Is there, therefore, any theological principle which should lead Evangelical opponents of the admission of women to the presbyterate to desire and seek the ministry of a Provincial Episcopal Visitor (or for us here in Wales, the Provincial Assistant Bishop)? I believe there is. It arises not so much from any principle of communion (or of degrees of communion) as from that of witness to the truth.
The church and the individual Christian are called to bear witness to the truth of God (as indeed was our incarnate Lord – John 13:37). It is to be hoped that we seek to do this day by day in multifarious ways.
But a moment’s thought will show that witness, if it is to be credible, must take an appropriate form. Doctrinal error, for example, must be combated by witness in the doctrinal sphere, namely by writing, speaking, and preaching the corrective truth of God. Moral errors must be combated by the witness intrinsic to an appropriate church discipline, e.g. with respect to marriage and divorce. Thus, opposing multiple marriages from the pulpit while happily solemnising them at the chancel step would lack credibility: witness to the truth must be in the appropriate sphere.
The same principle holds in respect of women’s ordination. Given that the admission of women to the priesthood is error in the sphere of the church’s structure and organisation, witness to the truth must find. structural expression. It will lack credibility to teach New Testament doctrine about the proper relationship of men and women within the church and the family if the church’s organisation and her worshipping and sacramental life blatantly and visibly contradict that teaching. New Testament doctrine requires a structure consistent with it; and for Anglicans as Episcopalians, that can only mean some form of alternative episcopal oversight.
By embracing such oversight, we are not cutting ourselves off from fellowship with those with whom we disagree over this question. But we are visibly distancing ourselves from what we believe to be an unscriptural and unorthodox development – which is precisely what we must do if we are to bear witness to the truth. And to be brutally pragmatic, an alternative ecclesiastical structure such as is offered by alternative episcopal oversight is probably the only way that our witness in respect of this issue will survive more than half a generation.
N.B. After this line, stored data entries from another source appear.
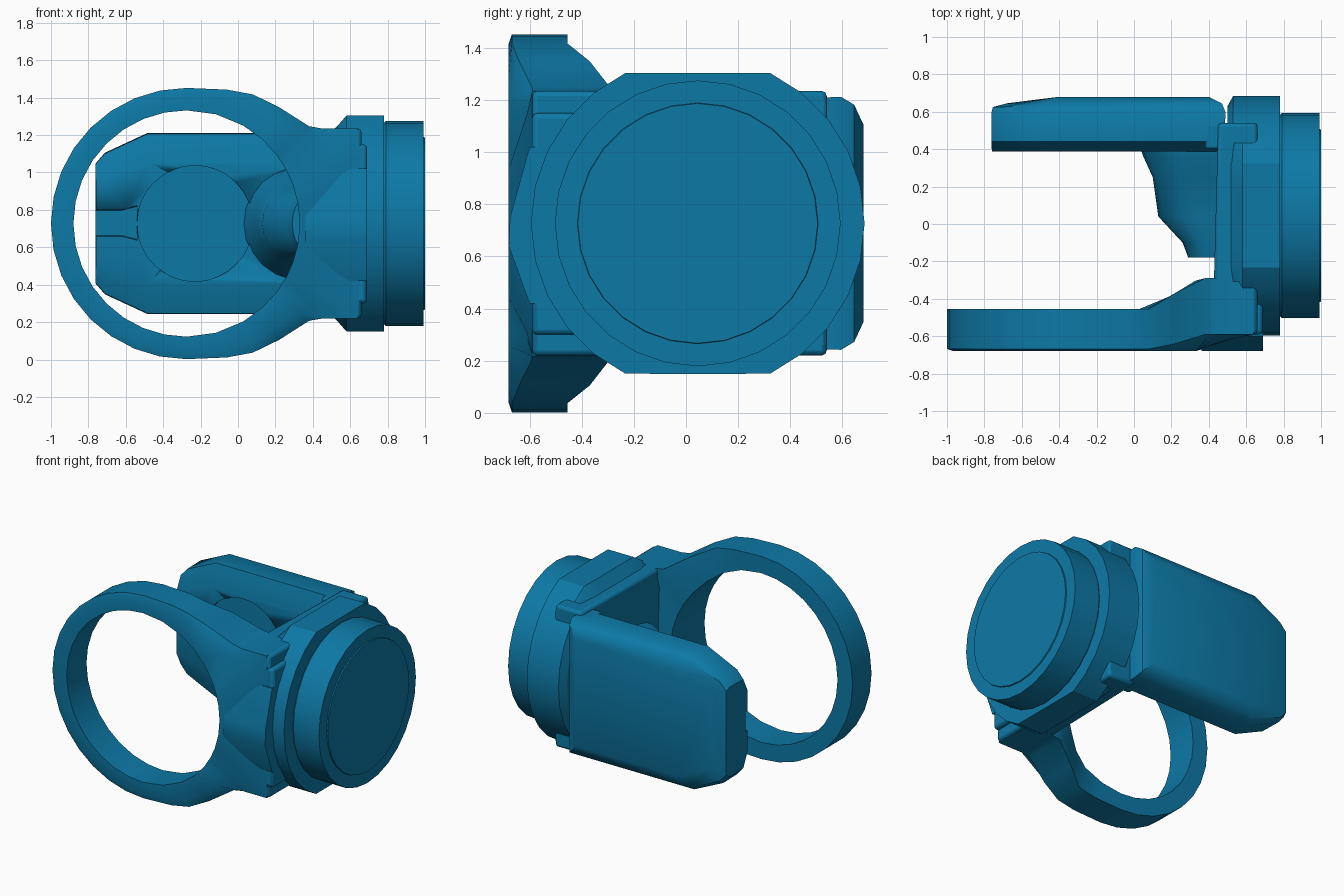
import bpy, bmesh
from math import sin, cos, pi, radians

if "Cube" in bpy.data.objects:
    bpy.data.objects.remove(bpy.data.objects["Cube"])

CZ = 0.727          # mid height, everything is mirrored about it
CX, CY = -0.275, 0.045   # ring centre (x), coupling centre (y)

mat = bpy.data.materials.new("blue_paint")
mat.diffuse_color = (0.004, 0.19, 0.38, 1)
mat.use_nodes = True
mat.node_tree.nodes["Principled BSDF"].inputs["Base Color"].default_value = mat.diffuse_color


def loft(name, sections, cap=True, closed=False, bevel=0.0, smooth=35):
    """Skin a list of equally long point loops."""
    bm = bmesh.new()
    rows = [[bm.verts.new(p) for p in s] for s in sections]
    n = len(rows[0])
    pairs = list(zip(rows, rows[1:])) + ([(rows[-1], rows[0])] if closed else [])
    for a, b in pairs:
        for i in range(n):
            j = (i + 1) % n
            bm.faces.new((a[i], a[j], b[j], b[i]))
    if cap and not closed:
        bm.faces.new(rows[0])
        bm.faces.new(rows[-1])
    bmesh.ops.recalc_face_normals(bm, faces=bm.faces)
    me = bpy.data.meshes.new(name)
    bm.to_mesh(me)
    bm.free()
    ob = bpy.data.objects.new(name, me)
    bpy.context.collection.objects.link(ob)
    me.materials.append(mat)
    bpy.ops.object.select_all(action='DESELECT')
    ob.select_set(True)
    bpy.context.view_layer.objects.active = ob
    bpy.ops.object.shade_smooth_by_angle(angle=radians(smooth))
    if bevel:
        m = ob.modifiers.new("bevel", 'BEVEL')
        m.width, m.segments, m.limit_method = bevel, 2, 'ANGLE'
    return ob


def box(name, x0, x1, y0, y1, z0, z1, bevel=0.0, taper=0.0):
    """Box; taper moves the left side to the right at the rear end."""
    def ring(x, t):
        return [(x, y0, z0), (x + t, y1, z0), (x + t, y1, z1), (x, y0, z1)]
    return loft(name, [ring(x0, taper), ring(x1, 0)], bevel=bevel)


def turned_x(name, profile, n):
    """Disc along x from (x, radius, half height of the flats)."""
    return loft(name, [[(x, CY + r * cos(2 * pi * i / n),
                         CZ + max(-flat, min(flat, r * sin(2 * pi * i / n))))
                        for i in range(n)] for x, r, flat in profile], smooth=28)


def cut(target, cutter):
    cutter.hide_render = True
    cutter.hide_viewport = True
    m = target.modifiers.new("cut", 'BOOLEAN')
    m.operation, m.object, m.solver = 'DIFFERENCE', cutter, 'EXACT'


def back_y(x):
    """Inner side of the front arm, which thickens towards the web."""
    return -0.455 + 0.165 * max(0, min(1, (x - 0.08) / 0.27))


# Front ring merging into its neck: (inner angle, outer x, outer z offset)
neck = [(75, -0.06, 0.716), (60, 0.08, 0.69), (48, 0.22, 0.622), (37, 0.38, 0.52),
        (28, 0.45, 0.508), (20, 0.64, 0.508), (10, 0.65, 0.29)]
spec = neck[::-1]
for k in range(9):
    a = radians(90 + 11.25 * k)
    spec.append((90 + 11.25 * k, CX + 0.725 * cos(a), 0.725 * sin(a)))
spec += [(-d, x, -z) for d, x, z in spec[-2::-1]] + [(0, 0.65, 0)]

sections = []
for d, ox, oz in spec:
    a = radians(d)
    ix, iz = CX + 0.605 * cos(a), 0.605 * sin(a)
    mx, mz = ix + (ox - ix) * 0.7, iz + (oz - iz) * 0.7
    edge = -0.59 if ox > 0.3 else (-0.64 if ox > 0.15 else -0.668)
    mid = -0.61 if ox > 0.4 else -0.68
    sections.append([(ix, -0.68, CZ + iz), (mx, mid, CZ + mz), (ox, edge, CZ + oz),
                     (ox, back_y(ox), CZ + oz), (mx, back_y(mx), CZ + mz),
                     (ix, back_y(ix), CZ + iz)])
loft("front_ring_arm", sections, closed=True)

# Slanted pad on the front of the neck
loft("neck_pad", [[(x, -0.5, 0.42), (x, -0.60, 0.42), (x, -0.68, 0.64),
                   (x, -0.675, 0.75), (x, -0.60, 1.02), (x, -0.5, 1.02)]
                  for x in (0.36, 0.69)])

# Web joining the two arms, with blocks towards the coupling
box("web", 0.42, 0.66, -0.59, 0.54, 0.22, 1.235, 0.02, taper=0.03)
box("web_block", 0.55, 0.69, -0.6, 0.5, 0.42, 1.02)
box("web_front_rib", 0.48, 0.69, -0.59, -0.2, 0.3, 1.15, 0.02)

# Rear arm plate: outline scaled by section, chamfered inside and outside
def plate_section(y, h, left, right, y_left=None):
    top = [(left, h * 0.66), (left + 0.05, h * 0.78), (left + 0.28, h), (right, h)]
    pts = top + [(x, -z) for x, z in top[::-1]]
    return [(x, y_left if y_left and x < left + 0.1 else y, CZ + z) for x, z in pts]

plate = loft("rear_arm_plate", [
    plate_section(0.388, 0.325, -0.76, 0.44),
    plate_section(0.44, 0.48, -0.762, 0.48),
    plate_section(0.595, 0.485, -0.762, 0.49),
    plate_section(0.645, 0.455, -0.755, 0.47, 0.625),
    plate_section(0.68, 0.38, -0.68, 0.40, 0.645)])
box("rear_arm_root", 0.38, 0.66, 0.40, 0.54, 0.245, 1.21, 0.015)

# Round bearing recess and cable groove in the rear arm
pocket = loft("recess_cutter", [[(-0.23 + 0.31 * cos(2 * pi * i / 32), y,
                                  CZ + 0.31 * sin(2 * pi * i / 32))
                                 for i in range(32)] for y in (0.3, 0.415)])
groove = loft("groove_cutter", [[(x, 0.3, 0.73 - w), (x, 0.415, 0.73 - w * 0.8),
                                 (x, 0.415, 0.73 + w * 0.8), (x, 0.3, 0.73 + w)]
                                for x, w in ((-0.9, 0.085), (-0.62, 0.085), (-0.54, 0.11))])
cut(plate, pocket)
cut(plate, groove)

# Rounded inner housing, tapering from the rear arm down along the web
housing = []
for y, x0, h in [(0.42, 0.03, 0.315), (0.36, 0.05, 0.31), (0.25, 0.10, 0.25),
                 (0.04, 0.13, 0.21), (-0.10, 0.26, 0.19), (-0.18, 0.29, 0.17)]:
    housing.append([(0.46 - (0.46 - x0) * sin(pi * i / 12) ** 0.7, y,
                     CZ + h * cos(pi * i / 12)) for i in range(13)])
loft("inner_housing", housing, smooth=40)

# Coupling flange with flat top and bottom, and end disc
turned_x("coupling_flange", [(0.50, 0.585, 0.49), (0.53, 0.64, 0.52),
                             (0.58, 0.64, 0.577), (0.78, 0.64, 0.577)], 28)
turned_x("coupling_disc", [(0.76, 0.52, 1), (0.79, 0.548, 1), (0.992, 0.548, 1),
                           (0.992, 0.462, 1), (1.0, 0.46, 1)], 28)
Peter Jones is the Vicar of Conwy, North Wales, and Credo Cymru Representative in the Diocese of Bangor.